Task description:
Give an unaltered copy of the listing below, minus its pictures.

Input data:
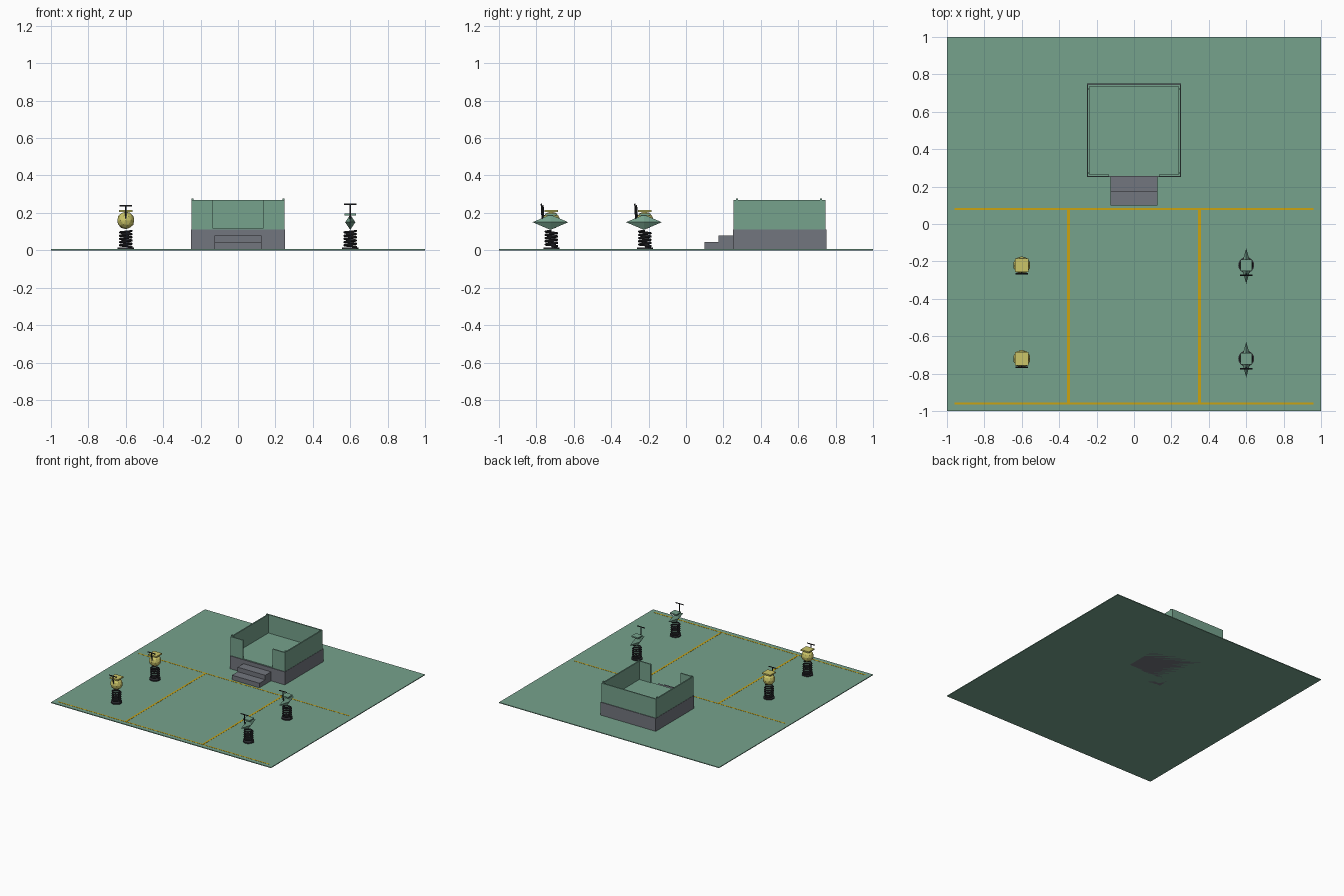
import bpy, bmesh, math
from mathutils import Matrix, Vector

if "Cube" in bpy.data.objects:
    bpy.data.objects.remove(bpy.data.objects["Cube"])


def material(name, rgb):
    m = bpy.data.materials.new(name)
    m.diffuse_color = (*rgb, 1)
    m.use_nodes = True
    m.node_tree.nodes["Principled BSDF"].inputs["Base Color"].default_value = m.diffuse_color
    return m


GREEN = material("sage green", (0.18, 0.36, 0.265))
GREY = material("slate grey", (0.17, 0.18, 0.21))
YELLOW = material("pale yellow", (0.60, 0.56, 0.14))
LINE = material("marking yellow", (0.60, 0.37, 0.005))
DARK = material("charcoal", (0.025, 0.025, 0.03))


def finish(name, bm, mat):
    bmesh.ops.recalc_face_normals(bm, faces=bm.faces)
    me = bpy.data.meshes.new(name)
    bm.to_mesh(me)
    bm.free()
    me.materials.append(mat)
    ob = bpy.data.objects.new(name, me)
    bpy.context.collection.objects.link(ob)
    return ob


def box(name, x0, x1, y0, y1, z0, z1, mat):
    bm = bmesh.new()
    bmesh.ops.create_cube(bm, size=1, matrix=Matrix.LocRotScale(
        ((x0 + x1) / 2, (y0 + y1) / 2, (z0 + z1) / 2), None,
        (x1 - x0, y1 - y0, z1 - z0)))
    return finish(name, bm, mat)


def rod(name, a, b, r, mat, sides=8):
    a, b = Vector(a), Vector(b)
    d = b - a
    bm = bmesh.new()
    bmesh.ops.create_cone(bm, cap_ends=True, segments=sides, radius1=r, radius2=r,
                          depth=d.length,
                          matrix=Matrix.Translation((a + b) / 2)
                          @ d.to_track_quat('Z', 'Y').to_matrix().to_4x4())
    return finish(name, bm, mat)


def spring(name, x, y, z0, z1, radius, wire, turns, mat):
    # helix swept with a small round section
    per, sec = 16, 6
    n = per * turns
    bm = bmesh.new()
    rings = []
    for i in range(n + 1):
        a = 2 * math.pi * i / per
        z = z0 + (z1 - z0) * i / n
        ring = []
        for j in range(sec):
            b = 2 * math.pi * j / sec
            r = radius + wire * math.cos(b)
            ring.append(bm.verts.new((x + r * math.cos(a), y + r * math.sin(a),
                                      z + wire * math.sin(b))))
        rings.append(ring)
    for p, q in zip(rings, rings[1:]):
        for j in range(sec):
            k = (j + 1) % sec
            bm.faces.new((p[j], p[k], q[k], q[j]))
    bm.faces.new(rings[0])
    bm.faces.new(rings[-1])
    return finish(name, bm, mat)


# ground slab and painted court lines
G = 0.006
box("ground", -1, 1, -1, 1, 0, G, GREEN)
for y in (-0.96, 0.08):
    box("cross_line", -0.96, 0.96, y - 0.005, y + 0.005, G - 0.002, G + 0.001, LINE)
for x in (-0.35, 0.35):
    box("long_line", x - 0.007, x + 0.007, -0.96, 0.08, G - 0.002, G + 0.001, LINE)

# platform with floor and two steps
box("platform", -0.25, 0.25, 0.25, 0.75, 0, 0.112, GREY)
box("platform_floor", -0.245, 0.245, 0.256, 0.744, 0.11, 0.117, GREEN)
box("upper_step", -0.125, 0.125, 0.175, 0.252, 0, 0.08, GREY)
box("lower_step", -0.125, 0.125, 0.10, 0.177, 0, 0.043, GREY)

# parapet walls, open at the front centre
W0, W1 = 0.112, 0.268
box("back_wall", -0.248, 0.248, 0.735, 0.745, W0, W1, GREEN)
for s in (-1, 1):
    xs = sorted((s * 0.238, s * 0.248))
    box("side_wall", *xs, 0.255, 0.745, W0, W1, GREEN)
    xs = sorted((s * 0.135, s * 0.248))
    box("front_wall", *xs, 0.255, 0.265, W0, W1, GREEN)
    for y in (0.272, 0.722):
        box("wall_stud", s * 0.243 - 0.005, s * 0.243 + 0.005, y - 0.006, y + 0.006,
            W1 - 0.002, W1 + 0.009, GREEN)


def base(x, y):
    rod("spring_foot", (x, y, 0.004), (x, y, 0.014), 0.043, DARK, 16)
    spring("spring", x, y, 0.018, 0.104, 0.031, 0.006, 5, DARK)


def handle(x, y, z0, z1):
    rod("handle_post", (x, y, z0), (x, y - 0.005, z1), 0.004, DARK)
    rod("handle_bar", (x - 0.034, y - 0.005, z1), (x + 0.034, y - 0.005, z1), 0.004, DARK)


for y in (-0.22, -0.72):
    # ball rider
    base(-0.6, y)
    bm = bmesh.new()
    bmesh.ops.create_icosphere(bm, subdivisions=2, radius=0.047,
                               matrix=Matrix.Translation((-0.6, y, 0.16)))
    finish("ball_body", bm, YELLOW)
    box("ball_seat", -0.637, -0.563, y - 0.036, y + 0.036, 0.204, 0.215, YELLOW)
    handle(-0.6, y - 0.04, 0.16, 0.238)

    # spindle rider: a stretched eight-sided diamond
    base(0.6, y)
    bm = bmesh.new()
    for end in (-1, 1):
        bmesh.ops.create_cone(bm, cap_ends=False, segments=4, radius1=1, radius2=0, depth=1,
                              matrix=Matrix.Diagonal((1, 1, end, 1))
                              @ Matrix.Translation((0, 0, 0.5)))
    bmesh.ops.remove_doubles(bm, verts=bm.verts, dist=0.001)
    bmesh.ops.transform(bm, verts=bm.verts, matrix=Matrix.LocRotScale(
        (0.6, y - 0.005, 0.15), None, (0.027, 0.095, 0.041)))
    finish("spindle_body", bm, GREEN)
    box("spindle_seat", 0.57, 0.63, y - 0.03, y + 0.03, 0.186, 0.196, GREEN)
    handle(0.6, y - 0.048, 0.155, 0.246)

Response to this exercise:
import bpy, bmesh, math
from mathutils import Matrix, Vector

if "Cube" in bpy.data.objects:
    bpy.data.objects.remove(bpy.data.objects["Cube"])


def material(name, rgb):
    m = bpy.data.materials.new(name)
    m.diffuse_color = (*rgb, 1)
    m.use_nodes = True
    m.node_tree.nodes["Principled BSDF"].inputs["Base Color"].default_value = m.diffuse_color
    return m


GREEN = material("sage green", (0.18, 0.36, 0.265))
GREY = material("slate grey", (0.17, 0.18, 0.21))
YELLOW = material("pale yellow", (0.60, 0.56, 0.14))
LINE = material("marking yellow", (0.60, 0.37, 0.005))
DARK = material("charcoal", (0.025, 0.025, 0.03))


def finish(name, bm, mat):
    bmesh.ops.recalc_face_normals(bm, faces=bm.faces)
    me = bpy.data.meshes.new(name)
    bm.to_mesh(me)
    bm.free()
    me.materials.append(mat)
    ob = bpy.data.objects.new(name, me)
    bpy.context.collection.objects.link(ob)
    return ob


def box(name, x0, x1, y0, y1, z0, z1, mat):
    bm = bmesh.new()
    bmesh.ops.create_cube(bm, size=1, matrix=Matrix.LocRotScale(
        ((x0 + x1) / 2, (y0 + y1) / 2, (z0 + z1) / 2), None,
        (x1 - x0, y1 - y0, z1 - z0)))
    return finish(name, bm, mat)


def rod(name, a, b, r, mat, sides=8):
    a, b = Vector(a), Vector(b)
    d = b - a
    bm = bmesh.new()
    bmesh.ops.create_cone(bm, cap_ends=True, segments=sides, radius1=r, radius2=r,
                          depth=d.length,
                          matrix=Matrix.Translation((a + b) / 2)
                          @ d.to_track_quat('Z', 'Y').to_matrix().to_4x4())
    return finish(name, bm, mat)


def spring(name, x, y, z0, z1, radius, wire, turns, mat):
    # helix swept with a small round section
    per, sec = 16, 6
    n = per * turns
    bm = bmesh.new()
    rings = []
    for i in range(n + 1):
        a = 2 * math.pi * i / per
        z = z0 + (z1 - z0) * i / n
        ring = []
        for j in range(sec):
            b = 2 * math.pi * j / sec
            r = radius + wire * math.cos(b)
            ring.append(bm.verts.new((x + r * math.cos(a), y + r * math.sin(a),
                                      z + wire * math.sin(b))))
        rings.append(ring)
    for p, q in zip(rings, rings[1:]):
        for j in range(sec):
            k = (j + 1) % sec
            bm.faces.new((p[j], p[k], q[k], q[j]))
    bm.faces.new(rings[0])
    bm.faces.new(rings[-1])
    return finish(name, bm, mat)


# ground slab and painted court lines
G = 0.006
box("ground", -1, 1, -1, 1, 0, G, GREEN)
for y in (-0.96, 0.08):
    box("cross_line", -0.96, 0.96, y - 0.005, y + 0.005, G - 0.002, G + 0.001, LINE)
for x in (-0.35, 0.35):
    box("long_line", x - 0.007, x + 0.007, -0.96, 0.08, G - 0.002, G + 0.001, LINE)

# platform with floor and two steps
box("platform", -0.25, 0.25, 0.25, 0.75, 0, 0.112, GREY)
box("platform_floor", -0.245, 0.245, 0.256, 0.744, 0.11, 0.117, GREEN)
box("upper_step", -0.125, 0.125, 0.175, 0.252, 0, 0.08, GREY)
box("lower_step", -0.125, 0.125, 0.10, 0.177, 0, 0.043, GREY)

# parapet walls, open at the front centre
W0, W1 = 0.112, 0.268
box("back_wall", -0.248, 0.248, 0.735, 0.745, W0, W1, GREEN)
for s in (-1, 1):
    xs = sorted((s * 0.238, s * 0.248))
    box("side_wall", *xs, 0.255, 0.745, W0, W1, GREEN)
    xs = sorted((s * 0.135, s * 0.248))
    box("front_wall", *xs, 0.255, 0.265, W0, W1, GREEN)
    for y in (0.272, 0.722):
        box("wall_stud", s * 0.243 - 0.005, s * 0.243 + 0.005, y - 0.006, y + 0.006,
            W1 - 0.002, W1 + 0.009, GREEN)


def base(x, y):
    rod("spring_foot", (x, y, 0.004), (x, y, 0.014), 0.043, DARK, 16)
    spring("spring", x, y, 0.018, 0.104, 0.031, 0.006, 5, DARK)


def handle(x, y, z0, z1):
    rod("handle_post", (x, y, z0), (x, y - 0.005, z1), 0.004, DARK)
    rod("handle_bar", (x - 0.034, y - 0.005, z1), (x + 0.034, y - 0.005, z1), 0.004, DARK)


for y in (-0.22, -0.72):
    # ball rider
    base(-0.6, y)
    bm = bmesh.new()
    bmesh.ops.create_icosphere(bm, subdivisions=2, radius=0.047,
                               matrix=Matrix.Translation((-0.6, y, 0.16)))
    finish("ball_body", bm, YELLOW)
    box("ball_seat", -0.637, -0.563, y - 0.036, y + 0.036, 0.204, 0.215, YELLOW)
    handle(-0.6, y - 0.04, 0.16, 0.238)

    # spindle rider: a stretched eight-sided diamond
    base(0.6, y)
    bm = bmesh.new()
    for end in (-1, 1):
        bmesh.ops.create_cone(bm, cap_ends=False, segments=4, radius1=1, radius2=0, depth=1,
                              matrix=Matrix.Diagonal((1, 1, end, 1))
                              @ Matrix.Translation((0, 0, 0.5)))
    bmesh.ops.remove_doubles(bm, verts=bm.verts, dist=0.001)
    bmesh.ops.transform(bm, verts=bm.verts, matrix=Matrix.LocRotScale(
        (0.6, y - 0.005, 0.15), None, (0.027, 0.095, 0.041)))
    finish("spindle_body", bm, GREEN)
    box("spindle_seat", 0.57, 0.63, y - 0.03, y + 0.03, 0.186, 0.196, GREEN)
    handle(0.6, y - 0.048, 0.155, 0.246)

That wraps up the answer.